[Dataset entries]
▬▬▬▬▬▬

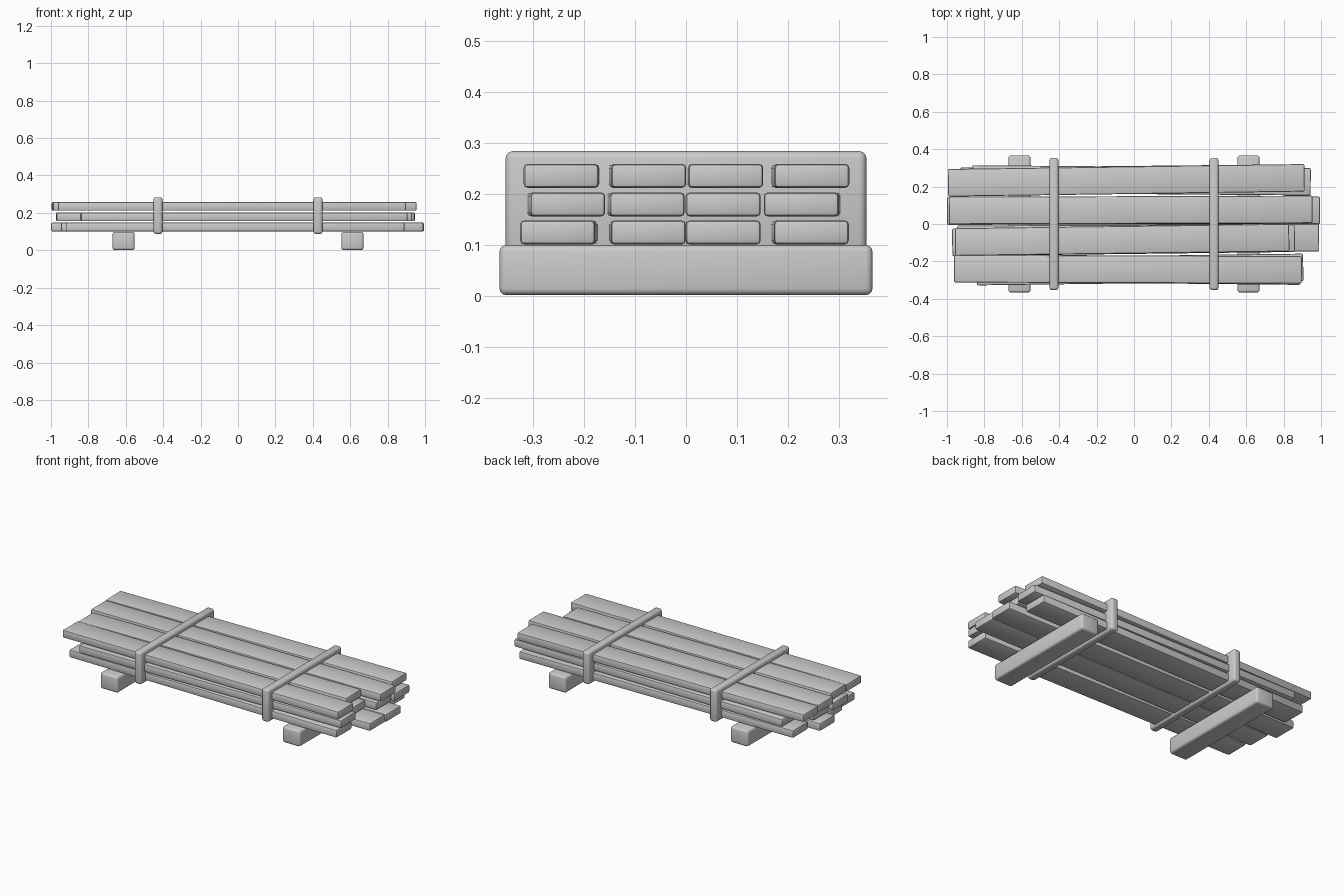
import bpy
import math

if "Cube" in bpy.data.objects:
    bpy.data.objects.remove(bpy.data.objects["Cube"], do_unlink=True)

# One plain grey for the whole stack
grey = bpy.data.materials.new("plain grey")
grey.use_nodes = True
grey.diffuse_color = (0.6, 0.6, 0.6, 1)
grey.node_tree.nodes["Principled BSDF"].inputs["Base Color"].default_value = (0.6, 0.6, 0.6, 1)


def rounded_box(name, centre, size, bevel, segments=3, yaw=0.0):
    """Box with softened edges, turned about the vertical axis."""
    bpy.ops.mesh.primitive_cube_add(size=1, location=centre)
    box = bpy.context.object
    box.name = name
    box.scale = size
    bpy.ops.object.transform_apply(location=False, rotation=False, scale=True)
    box.rotation_euler.z = yaw
    box.data.materials.append(grey)
    mod = box.modifiers.new("soft edges", "BEVEL")
    mod.width = bevel
    mod.segments = segments
    bpy.ops.object.modifier_apply(modifier=mod.name)
    bpy.ops.object.shade_smooth_by_angle(angle=math.radians(35))
    return box


# Bearers under the stack and the bands around it
for side, sign in (("left", 1), ("right", -1)):
    rounded_box(side + "_bearer", (sign * 0.612, 0, 0.05), (0.118, 0.732, 0.098), 0.013)
    rounded_box(side + "_band", (sign * 0.428, 0, 0.185), (0.048, 0.708, 0.197), 0.014)

# Planks by layer: start x, end x, y of the +x end, sideways slope; front to back
PLANK_WIDTH = 0.147
PLANK_HEIGHT = 0.047
layers = {
    "bottom": (0.124, [(-0.92, 0.89, -0.252, -0.010), (-0.945, 0.99, -0.074, 0.004),
                       (-1.0, 0.995, 0.073, 0.002), (-0.93, 0.90, 0.246, 0.010)]),
    "middle": (0.179, [(-0.84, 0.905, -0.232, 0.013), (-0.972, 0.86, -0.076, 0.012),
                       (-0.96, 0.93, 0.073, 0.0), (-0.865, 0.945, 0.226, -0.008)]),
    "top": (0.235, [(-0.962, 0.897, -0.245, -0.003), (-0.957, 0.83, -0.073, 0.013),
                    (-0.99, 0.955, 0.078, 0.003), (-0.995, 0.912, 0.247, 0.014)]),
}
for layer, (z, planks) in layers.items():
    for i, (x0, x1, end_y, slope) in enumerate(planks, 1):
        length = x1 - x0
        centre = ((x0 + x1) / 2, end_y - slope * length / 2, z)
        rounded_box(f"{layer}_plank_{i}", centre, (length, PLANK_WIDTH, PLANK_HEIGHT),
                    0.008, 2, math.atan(slope))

▬▬▬▬▬▬

Using the entries above, work out how many lines contain the string "centre". Respond with that number alone.

* _Exercise result_: 4